A “decades-old failure to invest in food skills and equitable infrastructure for sustainable development” exposed
In Farming UK, Tim Lang, professor of Food Policy at City University’s Centre for Food Policy – a Lancashire hill farmer before becoming an academic and establishing himself as a leading expert on food issues – has said that leaving the EU will expose a “decades-old failure to invest in food skills and equitable infrastructure for sustainable development.”
Stephen Devlin, an economist with the New Economics Foundation, says, “Now more than ever, with enormous economic and political uncertainties in the air, we need to consciously plan the future of the essential food and farming sector.
“Do we want a sector that is increasingly automated and concentrated, or do we want more diverse growing patterns and more farming jobs?”
A just-in-time food system that could easily be dislocated
Professor Lang told Farming UK that, in the 1980s, the United Kingdom was 82% self-sufficient in food. This had fallen to 61%. The country was running a food trade gap and the fall in the value of sterling since the EU referendum had made imports more expensive.
Over the last 30 to 40 years a food revolution had resulted in a longer food chain and longer storage. Tesco had adopted its just-in-time system from Toyota. At any one time under this just-in-time system there were just three to five days of food supplies in the UK. “It is highly dislocatable,” said Professor Lang.

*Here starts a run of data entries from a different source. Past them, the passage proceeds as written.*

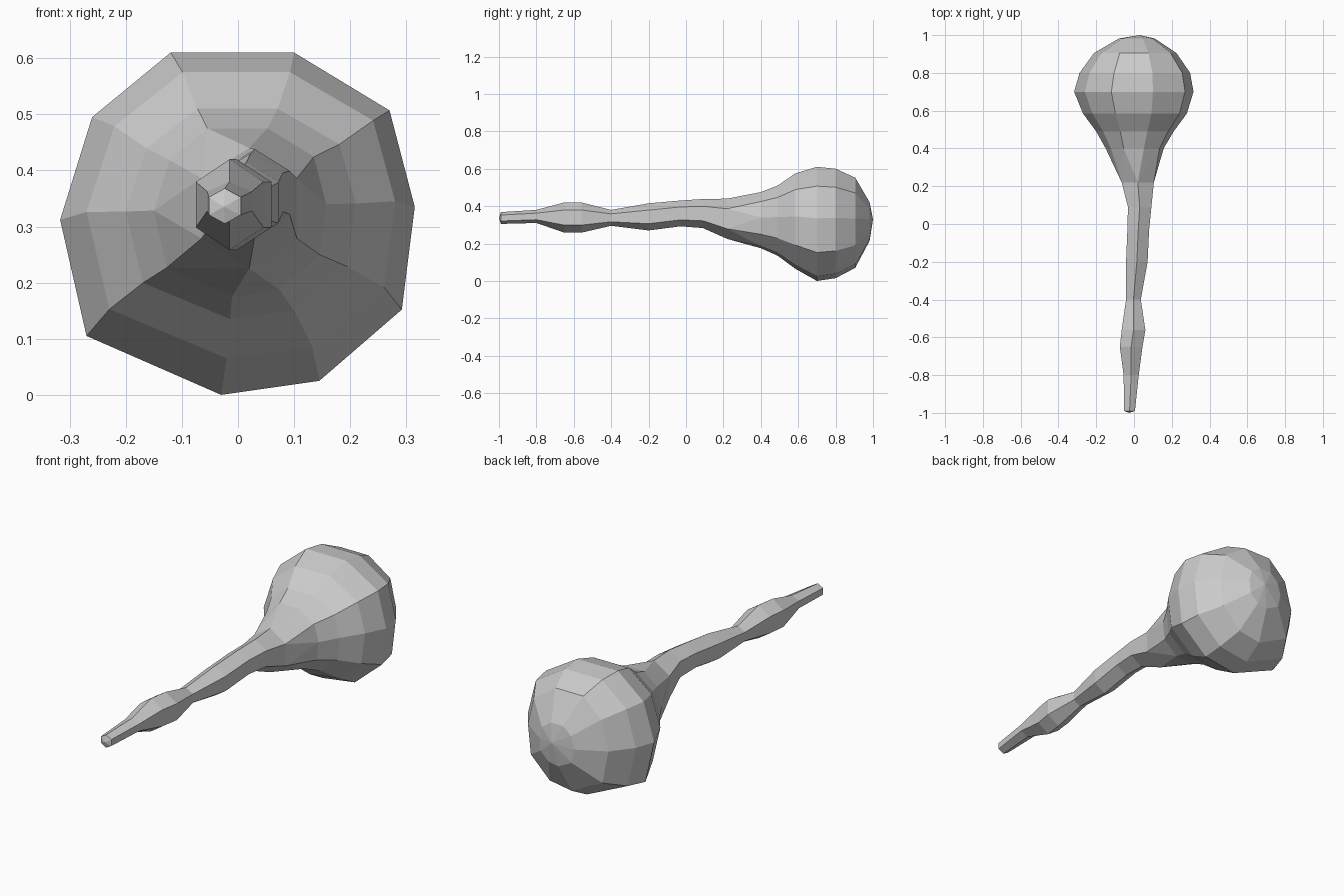
import bpy, bmesh, math
from mathutils import Vector

if "Cube" in bpy.data.objects:
    bpy.data.objects.remove(bpy.data.objects["Cube"])

# Handle cross-section: hexagon with a point at the top
HEX = [(math.sin(math.radians(a)) / math.sin(math.radians(60)), math.cos(math.radians(a)))
       for a in range(0, 360, 60)]

# Head cross-section: uneven ten-sided outline, read clockwise from the top
HEAD = [(0.10, .61), (.27, .507), (.315, .335), (.292, .152), (.145, .025),
        (-.03, 0), (-.27, .105), (-.317, .312), (-.26, .495), (-.12, .61)]
HEAD = [((x + .001) / .316, (z - .305) / .305) for x, z in HEAD]

# Stations: y, x min, x max, z min, z max
HANDLE_RINGS = [
    (-.99, -.052, .005, .305, .368), (-.80, -.055, .025, .31, .38),
    (-.65, -.075, .045, .258, .42), (-.56, -.065, .06, .258, .42),
    (-.40, -.042, .036, .295, .38), (-.20, -.042, .072, .27, .415),
    (-.03, -.035, .08, .292, .43), (.09, -.032, .092, .283, .438),
    (.22, -.065, .105, .225, .44),
]
HEAD_RINGS = [
    (.40, -.15, .157, .175, .475), (.49, -.20, .21, .135, .51),
    (.585, -.27, .28, .065, .575), (.70, -.317, .315, 0, .61),
    (.80, -.288, .297, .015, .60), (.905, -.212, .225, .07, .552),
    (.982, -.08, .11, .215, .42),
]

bm = bmesh.new()


def ring(section, station):
    y, x0, x1, z0, z1 = station
    return [bm.verts.new(((x0 + x1) / 2 + u * (x1 - x0) / 2, y,
                          (z0 + z1) / 2 + v * (z1 - z0) / 2)) for u, v in section]


def cap(loop, tip):
    t = bm.verts.new(tip)
    for i, v in enumerate(loop):
        bm.faces.new((v, loop[(i + 1) % len(loop)], t))


def skin(a, b):
    for i in range(len(a)):
        j = (i + 1) % len(a)
        bm.faces.new((a[i], a[j], b[j], b[i]))


def join_uneven(a, b):
    """Zip two loops of different counts with triangles."""
    i = j = 0
    na, nb = len(a), len(b)
    while i < na or j < nb:
        if j >= nb or (i < na and (i + .5) / na <= (j + .5) / nb):
            bm.faces.new((a[i % na], a[(i + 1) % na], b[j % nb]))
            i += 1
        else:
            bm.faces.new((a[i % na], b[(j + 1) % nb], b[j % nb]))
            j += 1


handle = [ring(HEX, s) for s in HANDLE_RINGS]
head = [ring(HEAD, s) for s in HEAD_RINGS]
for group in (handle, head):
    for a, b in zip(group, group[1:]):
        skin(a, b)
join_uneven(handle[-1], head[0])

# Blunt grip end and rounded head end
cap(handle[0], (-.025, -1, .335))
cap(head[-1], (.03, 1, .33))

bmesh.ops.recalc_face_normals(bm, faces=bm.faces)
mesh = bpy.data.meshes.new("club")
bm.to_mesh(mesh)
bm.free()
bpy.context.collection.objects.link(bpy.data.objects.new("club", mesh))
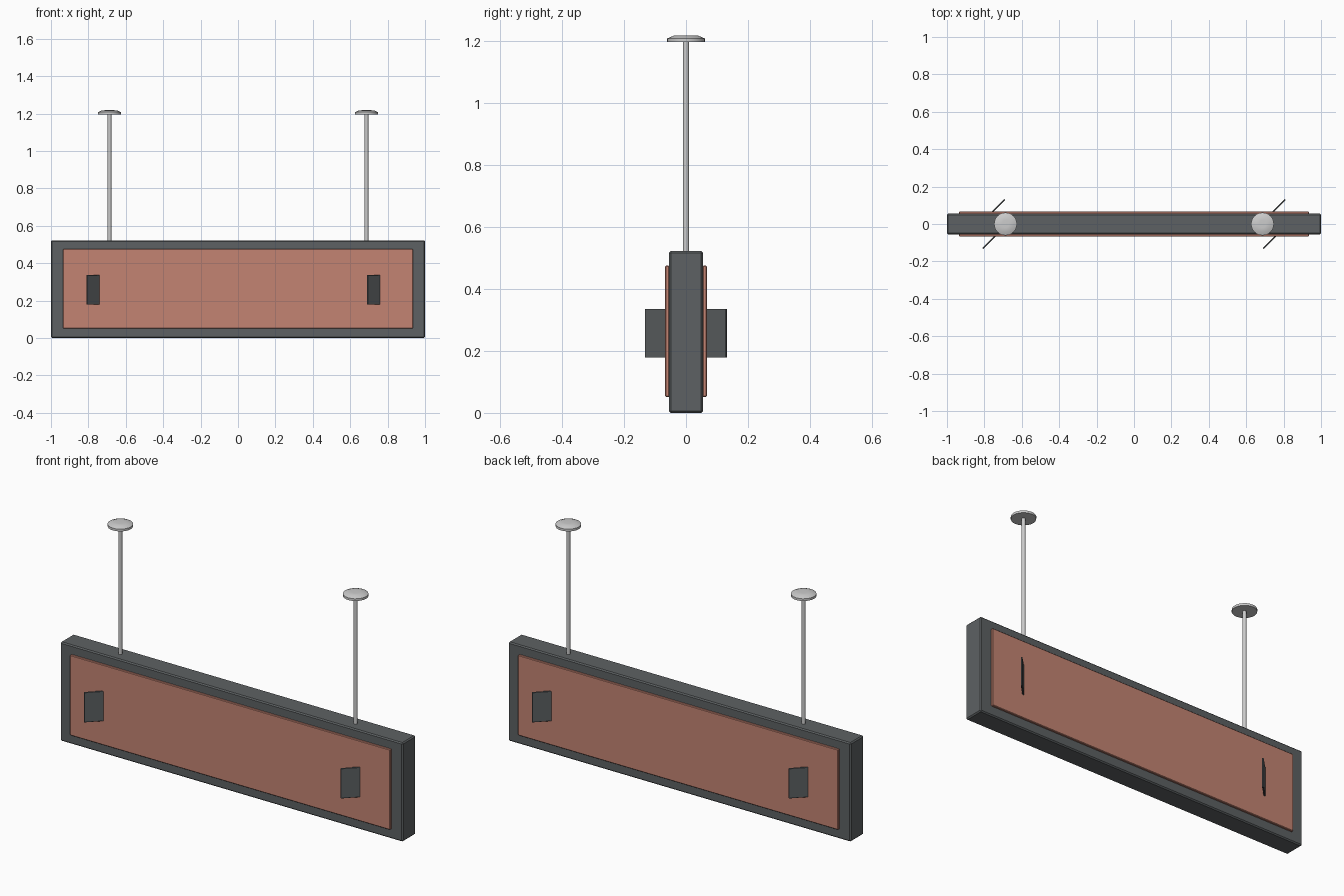
import bpy, bmesh, math
from mathutils import Matrix

if "Cube" in bpy.data.objects:
    bpy.data.objects.remove(bpy.data.objects["Cube"])


def material(name, color):
    m = bpy.data.materials.new(name)
    m.diffuse_color = color
    m.use_nodes = True
    m.node_tree.nodes["Principled BSDF"].inputs["Base Color"].default_value = m.diffuse_color
    return m


CLAY = material("terracotta", (0.55, 0.23, 0.17, 1))
DARK = material("dark_grey", (0.11, 0.12, 0.125, 1))


def box(name, size, loc, mat, bevel, turn=0):
    bpy.ops.mesh.primitive_cube_add(size=1, location=loc, rotation=(0, 0, turn))
    ob = bpy.context.object
    ob.name = name
    ob.scale = size
    bpy.ops.object.transform_apply(location=False, rotation=False, scale=True)
    ob.data.materials.append(mat)
    b = ob.modifiers.new("edge", 'BEVEL')
    b.width = bevel
    b.segments = 1
    return ob


def lathe(name, x, profile, sides):
    # Stack of (radius, height) rings, capped at both ends
    bm = bmesh.new()
    rings = [[bm.verts.new((x + r * math.cos(2 * math.pi * i / sides),
                            r * math.sin(2 * math.pi * i / sides), z))
              for i in range(sides)] for r, z in profile]
    for a, b in zip(rings, rings[1:]):
        for i in range(sides):
            j = (i + 1) % sides
            bm.faces.new((a[i], a[j], b[j], b[i]))
    bm.faces.new(rings[0][::-1])
    bm.faces.new(rings[-1])
    me = bpy.data.meshes.new(name)
    bm.to_mesh(me)
    bm.free()
    ob = bpy.data.objects.new(name, me)
    bpy.context.collection.objects.link(ob)
    bpy.context.view_layer.objects.active = ob
    bpy.ops.object.select_all(action='DESELECT')
    ob.select_set(True)
    bpy.ops.object.shade_smooth_by_angle(angle=math.radians(35))


# Sign housing
box("housing", (2.0, 0.11, 0.522), (0, 0, 0.261), DARK, 0.006)

for side, s in (("front", -1), ("back", 1)):
    # Raised coloured face on each side
    box(side + "_panel", (1.87, 0.014, 0.424), (0, s * 0.06, 0.263), CLAY, 0.003)
    # Angled fins, the two sides related by a half turn
    for x in (0.775, -0.725):
        box(side + "_fin", (0.095, 0.008, 0.158), (s * x, s * 0.097, 0.257),
            DARK, 0.0015, math.radians(45))

# Hanging rods with ceiling caps
for x in (-0.687, 0.687):
    lathe("hanging_rod", x, [(0.01, 0.515), (0.01, 1.2)], 12)
    lathe("ceiling_cap", x, [(0.061, 1.196), (0.061, 1.208), (0.04, 1.217), (0.02, 1.218)], 24)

He said the UK food system was one in which the farmer made very little from the total money generated. All the money is made elsewhere
Lang said food traders ruled the modern food economy and millions of food contracts depended on cross continental supply chains. The food system was heavily tied into Europe. To sever this would be a task “awesome and unprecedented in complexity.”
In an article currently inaccessible on NEF’s website, Stephen Devlin presents a chart showing net EU food imports.
He adds: “It’s crucial that we don’t just blindly increase production in general to produce more of the commodities that we are already exporting, like cereals and milk. Instead we need to produce a more diverse range of produce more in line with what we actually eat – like more fruit and vegetables. In fact, a more diverse farming system may also have environmental benefits”.